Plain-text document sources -
..............................
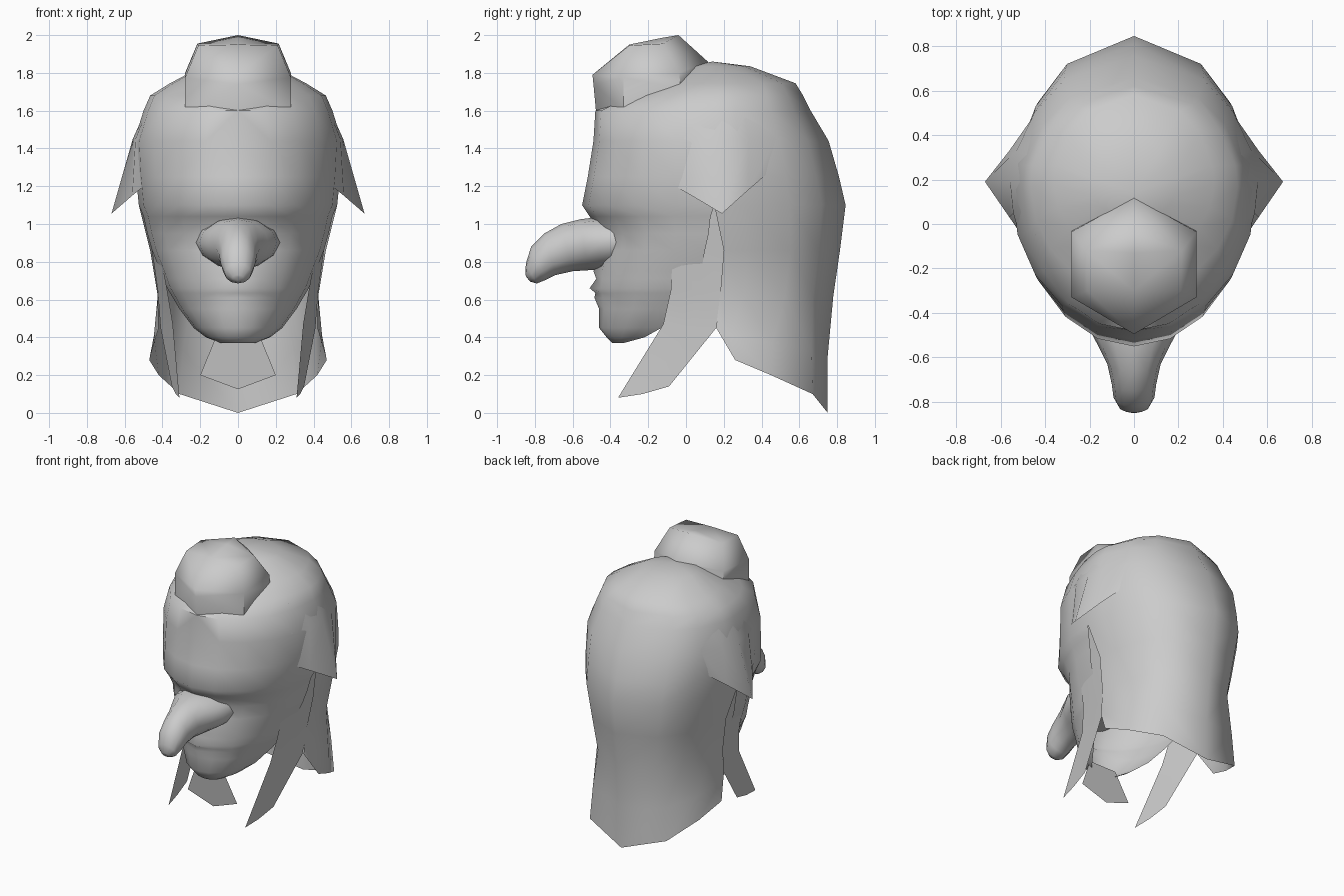
import bpy, bmesh
from math import sin, cos, radians
from mathutils import Vector

cube = bpy.data.objects.get("Cube")
if cube:
    bpy.data.objects.remove(cube, do_unlink=True)

# Single grey clay material
clay = bpy.data.materials.new("grey clay")
clay.use_nodes = True
clay.diffuse_color = (0.6, 0.6, 0.6, 1)
clay.node_tree.nodes["Principled BSDF"].inputs["Base Color"].default_value = (0.6, 0.6, 0.6, 1)


def build(name, grids, centre, sides=(1, -1), angle=60):
    """Skin grids of points (x >= 0 half) on the given sides and weld them."""
    bm = bmesh.new()
    for rows in grids:
        for r0, r1 in zip(rows, rows[1:]):
            for i in range(len(r0) - 1):
                quad = []
                for p in (r0[i], r0[i + 1], r1[i + 1], r1[i]):
                    p = tuple(round(c, 5) for c in p)
                    if p not in quad:
                        quad.append(p)
                if len(quad) > 2:
                    for s in sides:
                        bm.faces.new([bm.verts.new((s * x, y, z)) for x, y, z in quad])
    bmesh.ops.remove_doubles(bm, verts=bm.verts[:], dist=0.0005)
    bmesh.ops.recalc_face_normals(bm, faces=bm.faces[:])
    c = Vector(centre)
    if sum(f.normal.dot(f.calc_center_median() - c) * f.calc_area() for f in bm.faces) < 0:
        bmesh.ops.reverse_faces(bm, faces=bm.faces[:])
    mesh = bpy.data.meshes.new(name)
    bm.to_mesh(mesh)
    bm.free()
    mesh.materials.append(clay)
    obj = bpy.data.objects.new(name, mesh)
    bpy.context.collection.objects.link(obj)
    bpy.ops.object.select_all(action='DESELECT')
    obj.select_set(True)
    bpy.context.view_layer.objects.active = obj
    bpy.ops.object.shade_smooth_by_angle(angle=radians(angle))


def arc(z, yf, yc, yb, w, angles):
    """Half ring: -90 is the front, 0 the side, 90 the back."""
    pts = []
    for a in angles:
        s, c = sin(radians(a)), cos(radians(a))
        x = 0 if abs(a) == 90 else w * c
        pts.append((x, yc + (yb - yc if s > 0 else yc - yf) * s, z))
    return pts


FRONT = [-90, -72, -54, -36, -18, 0]
BACK = [0, 12, 35, 55, 90]
ALL = FRONT + BACK[1:]

# Skull dome: z, front y, widest y, back y, half width
skull = [arc(*r, ALL) for r in [
    (1.86, 0.14, 0.14, 0.14, 0.0),
    (1.835, 0.02, 0.17, 0.34, 0.19),
    (1.745, -0.15, 0.18, 0.58, 0.36),
    (1.68, -0.31, 0.17, 0.62, 0.465),
    (1.60, -0.48, 0.16, 0.66, 0.50),
    (1.44, -0.49, 0.15, 0.755, 0.55),
    (1.25, -0.52, 0.15, 0.81, 0.54),
    (1.10, -0.55, 0.15, 0.845, 0.525)]]

# Face below the brow: z, midline y, front y, side y, half width
face = [skull[-1][:len(FRONT)]]
for z, ym, yf, yc, w in [
        (1.04, -0.51, -0.50, 0.13, 0.50),
        (0.95, -0.45, -0.44, 0.12, 0.48),
        (0.86, -0.45, -0.45, 0.10, 0.455),
        (0.75, -0.49, -0.47, 0.08, 0.41),
        (0.71, -0.475, -0.47, 0.06, 0.395),
        (0.66, -0.51, -0.475, 0.04, 0.375),
        (0.635, -0.48, -0.47, 0.02, 0.36),
        (0.61, -0.485, -0.465, 0.01, 0.345),
        (0.55, -0.46, -0.455, -0.04, 0.31),
        (0.45, -0.46, -0.46, -0.13, 0.235),
        (0.40, -0.42, -0.42, -0.22, 0.17),
        (0.37, -0.39, -0.39, -0.33, 0.09),
        (0.37, -0.37, -0.37, -0.35, 0.0)]:
    row = arc(z, yf, yc, yc, w, FRONT)
    face.append([(0, ym, z)] + row[1:])

# Long hair hanging at the back, with a pointed hem
hair = [skull[-1][len(FRONT) - 1:],
        arc(0.86, 0, 0.20, 0.815, 0.465, BACK),
        arc(0.62, 0, 0.18, 0.78, 0.425, BACK),
        [(0.42, 0.165, 0.50), (0.445, 0.23, 0.41), (0.41, 0.46, 0.37),
         (0.29, 0.665, 0.33), (0, 0.75, 0.30)],
        [(0.42, 0.16, 0.45), (0.47, 0.26, 0.28), (0.42, 0.45, 0.2),
         (0.31, 0.67, 0.1), (0, 0.75, 0)]]
build("head_and_back_hair", [skull, face, hair], (0, 0.1, 0.9))

# Hooked nose: top y z, bottom y z, half width
nose = []
for ty, tz, by, bz, w in [
        (-0.36, 1.03, -0.30, 0.78, 0.23),
        (-0.48, 1.035, -0.45, 0.76, 0.205),
        (-0.56, 1.025, -0.52, 0.755, 0.165),
        (-0.66, 1.00, -0.60, 0.75, 0.12),
        (-0.75, 0.95, -0.69, 0.73, 0.10),
        (-0.82, 0.88, -0.74, 0.705, 0.092),
        (-0.848, 0.79, -0.79, 0.685, 0.07),
        (-0.85, 0.73, -0.825, 0.695, 0.03),
        (-0.845, 0.72, -0.83, 0.70, 0.0)]:
    ring = []
    for a in range(0, 181, 30):
        t = (1 - cos(radians(a))) / 2
        x = 0 if a in (0, 180) else w * sin(radians(a))
        ring.append((x, ty + (by - ty) * t, tz + (bz - tz) * t))
    nose.append(ring)
build("nose", [nose], (0, -0.6, 0.86))

# Faceted topknot, sunk into the forehead
topknot = [
    [(0, 0.12, 1.845), (0.28, -0.03, 1.72), (0.28, -0.33, 1.60), (0, -0.475, 1.58)],
    [(0, 0.115, 1.86), (0.28, -0.035, 1.80), (0.28, -0.33, 1.775), (0, -0.49, 1.74)],
    [(0, -0.04, 2.0), (0.215, -0.12, 1.955), (0.21, -0.30, 1.945), (0, -0.495, 1.79)],
    [(0, -0.04, 2.0), (0, -0.13, 1.985), (0, -0.30, 1.95), (0, -0.495, 1.79)]]
build("topknot", [topknot], (0, -0.2, 1.75))

# Pointed hair flap flaring out over the ear, rows from hem to skull
flap = [
    [(0.45, -0.13, 1.24), (0.56, 0.03, 1.15), (0.67, 0.19, 1.055), (0.56, 0.33, 1.18), (0.43, 0.48, 1.31)],
    [(0.50, -0.10, 1.45), (0.543, 0.05, 1.45), (0.557, 0.19, 1.45), (0.528, 0.33, 1.45), (0.455, 0.48, 1.45)],
    [(0.44, -0.05, 1.64), (0.465, 0.06, 1.64), (0.472, 0.19, 1.64), (0.452, 0.30, 1.64), (0.395, 0.42, 1.64)]]

# Loose lock hanging beside the jaw
lock = [
    [(0.44, -0.02, 1.16), (0.48, 0.10, 1.16), (0.50, 0.27, 1.16)],
    [(0.41, -0.07, 0.84), (0.435, 0.09, 0.85), (0.455, 0.26, 0.86)],
    [(0.375, -0.08, 0.65), (0.405, 0.07, 0.65), (0.425, 0.21, 0.65)],
    [(0.345, -0.12, 0.47), (0.375, 0.02, 0.45), (0.41, 0.16, 0.45)],
    [(0.31, -0.36, 0.08), (0.33, -0.23, 0.10), (0.35, -0.09, 0.14)]]

for side, s in (("left", 1), ("right", -1)):
    build(side + "_hair_flap", [flap], (0, 0.15, 1.2), sides=(s,))
    build(side + "_hair_lock", [lock], (0, 0, 0.6), sides=(s,))

# Small beard plate under the chin
beard = [[(0, -0.325, 0.42), (0.11, -0.325, 0.42)],
         [(0, -0.295, 0.2), (0.2, -0.295, 0.2)],
         [(0, -0.285, 0.125), (0, -0.285, 0.125)]]
build("beard", [beard], (0, 0, 0.3))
..............................
Exercise instructions -
Report only how many lines in the records contain the word "materials".

Answer box -
2